Werte stimulation.—The object of nerve stimulation is to produce contraction of uterine tissue. This is accomplished by means external and internal, as follows: external massage over the uterus ; hot water or hot salt solution at a temperature of 110 to 120° F., injected into the uterine cavity through a double current catheter ; flapping the abdominal wall with a wet towel : cold water poured upon the abdomen from a height, said to be objectionable because it increases shock, which already exists, but many of the methods used for checking postpartum hemorrhage are promotive of shock; application of ice to the abdomen ; introduction of pieces of ice and injection of cold water into vagina and uterus; vinegar by injection into uterine cavity, first advised by Leroux, in 1776, and highly recommended by Penrose in desperate cases; hypodermic injection of ergot, its absorption being too slow when taken by the mouth; the Faradic current, which is quite effective, but generally not available ; hypodermic injections of sulphuric ether are said to have been used with remarkable success in some cases of collapse.

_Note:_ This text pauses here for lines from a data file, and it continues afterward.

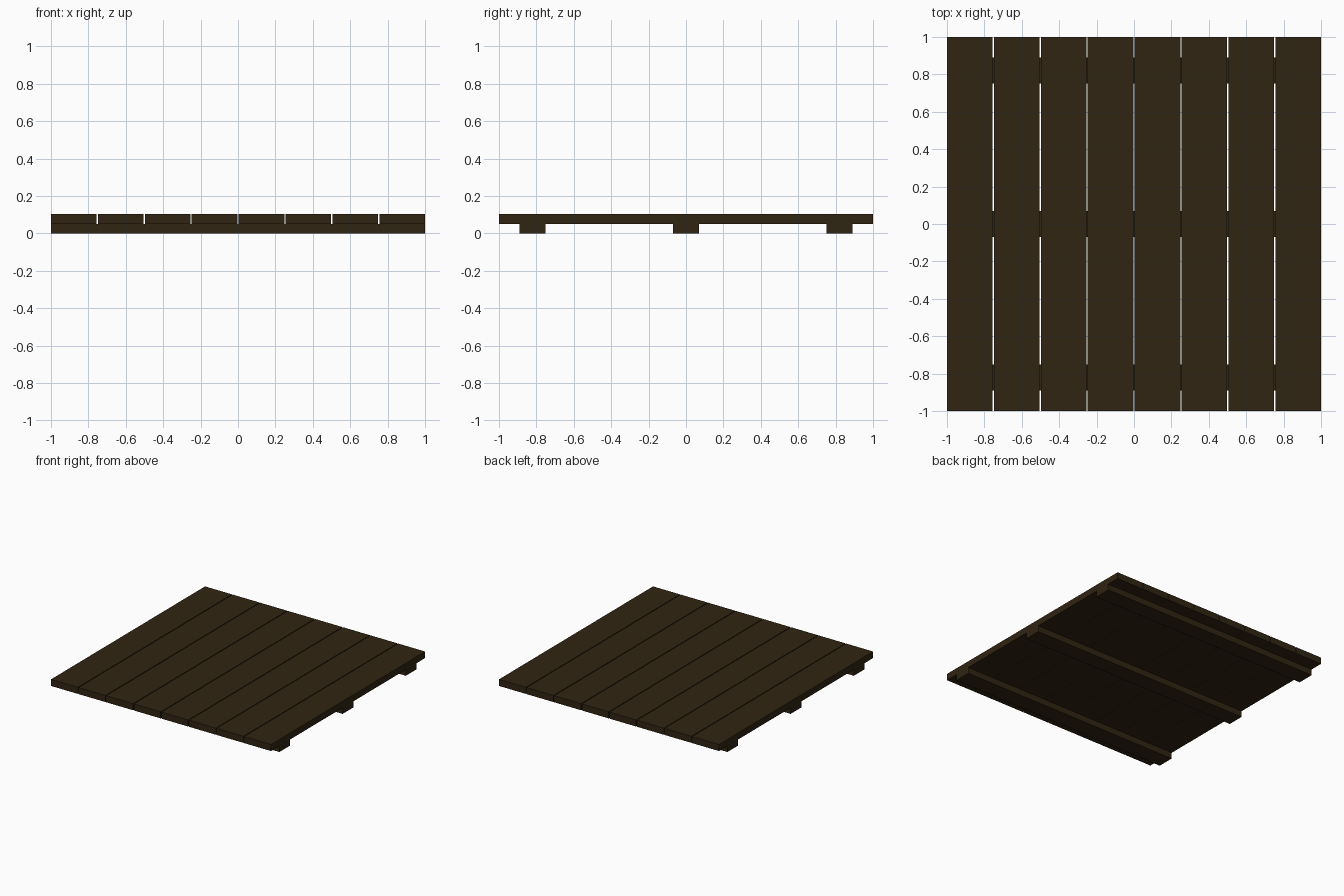
import bpy

if "Cube" in bpy.data.objects:
    bpy.data.objects.remove(bpy.data.objects["Cube"])


def material(name, rgb):
    m = bpy.data.materials.new(name)
    m.diffuse_color = (*rgb, 1)
    m.use_nodes = True
    m.node_tree.nodes["Principled BSDF"].inputs["Base Color"].default_value = m.diffuse_color
    return m


def box(name, lo, hi, mat):
    bpy.ops.mesh.primitive_cube_add(size=1, location=[(a + b) / 2 for a, b in zip(lo, hi)])
    ob = bpy.context.object
    ob.name = name
    ob.scale = [b - a for a, b in zip(lo, hi)]
    bpy.ops.object.transform_apply(location=False, rotation=False, scale=True)
    ob.data.materials.append(mat)
    return ob


wood = material("dark brown wood", (0.030, 0.018, 0.006))

COUNT, GAP = 8, 0.007
BATTEN_TOP, TOP = 0.05, 0.104
pitch = (2 + GAP) / COUNT

# Deck planks running front to back
for i in range(COUNT):
    x = -1 + i * pitch
    box(f"deck_plank_{i + 1}", (x, -1, BATTEN_TOP), (x + pitch - GAP, 1, TOP), wood)

# Cross battens underneath
for name, y in (("front", -0.82), ("middle", 0), ("back", 0.82)):
    box(f"{name}_batten", (-1, y - 0.07, 0), (1, y + 0.07, BATTEN_TOP), wood)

Miscellaneous.—Transfusion in nearly all cases is impracticable. However, cases are reported in which life was saved after an unsuccessful trial of several other methods. Autoinfusion by bandaging the extremities may accomplish the same object as transfusion; pulmonary embolism has occurred from its use. Injections of salt solution, both intracellular and intravenous are of extreme utility; they may be dangerous from too great a quantity of the infused fluid ; the blood may thus lose largely its power of coagulation. Small infusions frequently given are preferable to one excessively large infusion. Helpful adjuncts to all kinds of treatment are lowering the patient's head and raising the foot of the bed.
Antiseptic precautions are demanded in all internal manipulations and procedures. It is all-important to secure not only contraction but retraction. Occasionally, even a severe case when left to nature recovers. Such recoveries, however, are so infre